BACKGROUND/OBJECTIVES: The elderly are a growing part of the population. The objectives have been to describe the dietary assessment methods undertaken, and to evaluate the different validation methods and their performance in free-living elderly populations.
SUBJECTS/METHODS: Participants were from three studies, the Johanneberg, H70 and Nordic Research on Ageing (NORA) studies undertaken in Sweden. The mean age across these studies ranged from 70 to 80 years, and cohort size ranged from n=173 to a total of 1360 in the four cohorts of the H70 geriatric population study. A food frequency questionnaire (FFQ) was used in Johanneberg and a diet history (DH) in H70 and NORA. Validation was undertaken using a 4-day food record (FR), four 24-h urinary nitrogen (UN) collections and energy intake/basal metabolic rate (EI/BMR) cutoffs in Johanneberg, EI/BMR cutoffs, total energy expenditure (TEE) estimated by heart rate monitoring, activity diary and doubly labelled water in H70, and EI/BMR cutoffs in NORA.
RESULTS: The FFQ provided higher intakes of EI and nutrients vs FR, confirmed by UN for protein.
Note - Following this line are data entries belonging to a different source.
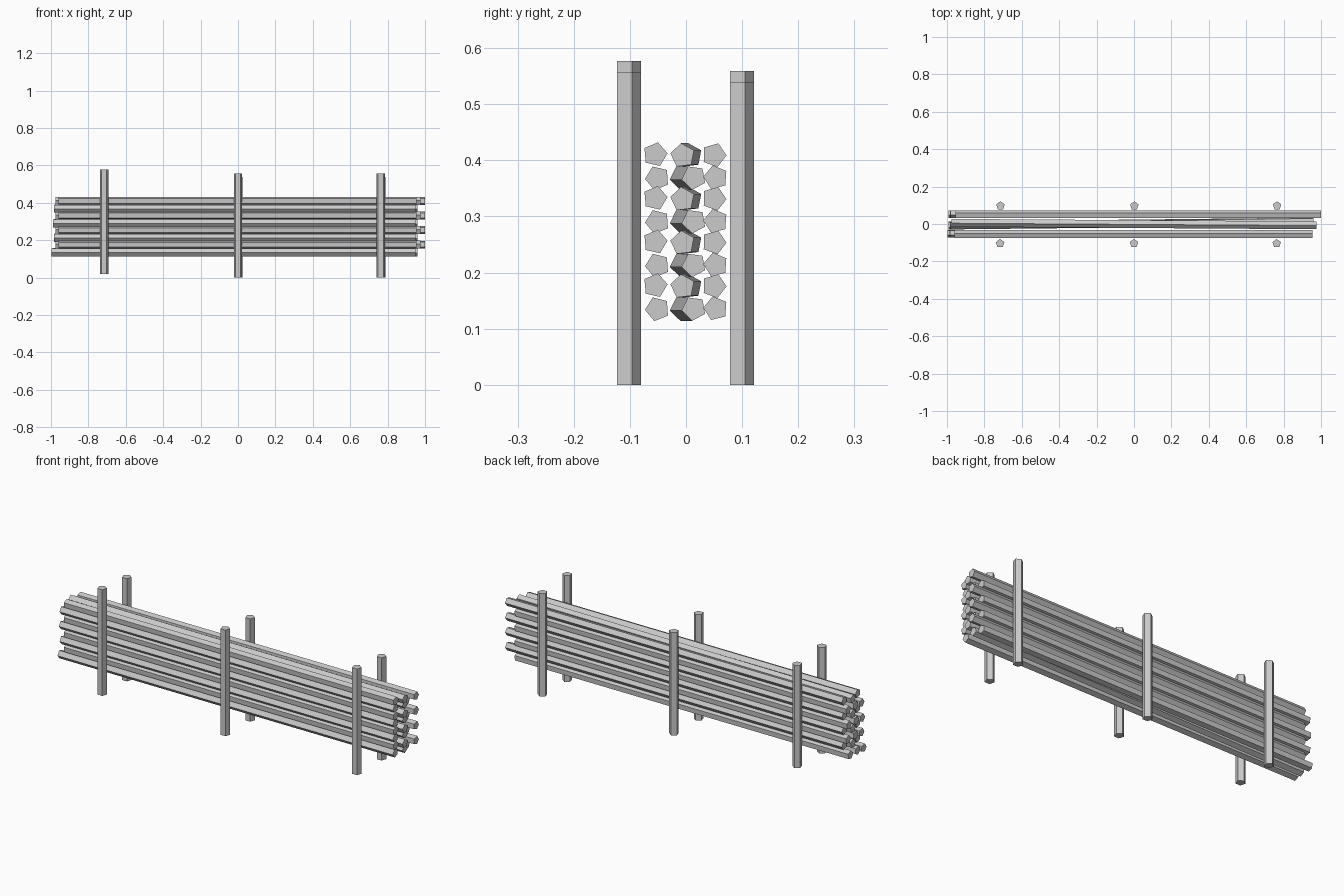
import bpy
from math import cos, sin, pi, radians
from mathutils import Vector

if "Cube" in bpy.data.objects:
    bpy.data.objects.remove(bpy.data.objects["Cube"])


def prism(name, start, end, radius, u, v, angle, sides=5):
    """Flat-faced bar between two points; cross-section lies in axes u, v."""
    verts = []
    for centre in (Vector(start), Vector(end)):
        for i in range(sides):
            a = radians(angle) + 2 * pi * i / sides
            verts.append(centre + radius * (cos(a) * Vector(u) + sin(a) * Vector(v)))
    faces = [(i, (i + 1) % sides, (i + 1) % sides + sides, i + sides) for i in range(sides)]
    faces += [tuple(reversed(range(sides))), tuple(range(sides, 2 * sides))]
    mesh = bpy.data.meshes.new(name)
    mesh.from_pydata(verts, [], faces)
    obj = bpy.data.objects.new(name, mesh)
    bpy.context.collection.objects.link(obj)
    return obj


X, Y, Z = (1, 0, 0), (0, 1, 0), (0, 0, 1)

# Upright posts: three pairs, the left pair sits slightly higher
for place, x, lift in (("left", -0.716, 0.02), ("middle", 0.0, 0.0), ("right", 0.763, 0.0)):
    prism(f"{place}_front_post", (x, -0.104, lift), (x, -0.104, 0.557 + lift), 0.0238, X, Y, 90)
    prism(f"{place}_back_post", (x + 0.002, 0.0975, lift), (x + 0.002, 0.0975, 0.539 + lift),
          0.0238, X, Y, 90)

# Stacked rails: four courses, each with an upper and a lower rail per column
# (column, level, y at left end, y at right end, z, x start, x end, section angle)
layout = (
    ("front", "upper", -0.055, -0.055, 0.177, -0.960, 0.955, 5),
    ("front", "lower", -0.051, -0.051, 0.135, -0.985, 0.950, 184),
    ("middle", "upper", 0.007, -0.006, 0.175, -0.975, 0.975, 97),
    ("middle", "lower", -0.007, 0.014, 0.136, -0.980, 0.960, 190),
    ("back", "upper", 0.050, 0.050, 0.176, -0.955, 1.000, -2),
    ("back", "lower", 0.053, 0.053, 0.136, -0.980, 0.945, 176),
)
shift = (-0.012, 0.0, -0.004, 0.0)
for course in range(4):
    dz = course * 0.0778
    for column, level, y0, y1, z, x0, x1, angle in layout:
        s = shift[course] if level == "lower" else 0.0
        prism(f"{column}_{level}_rail_{course + 1}", (x0 + s, y0, z + dz), (x1, y1, z + dz),
              0.0222, Y, Z, angle)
Compared with EI/BMR cutoffs, overestimation of EI was moderate. DH showed that slight underestimation vs heart rate was in accordance with activity diary, but compared with doubly labelled water, DH underestimated EI by 12%. In NORA, EI/BMR was high compared with EI/BMR cutoffs. Validation methods detected under- and over-reporting. EI and nutrient intake were in accordance with recommendations.
CONCLUSIONS: Elderly up to their 80s can perform well in dietary studies. However, people over the age of 80 years may tend to report food habits from earlier in life.
- Övrig annan medicin och hälsovetenskap (30599)
- Näringslära (30304)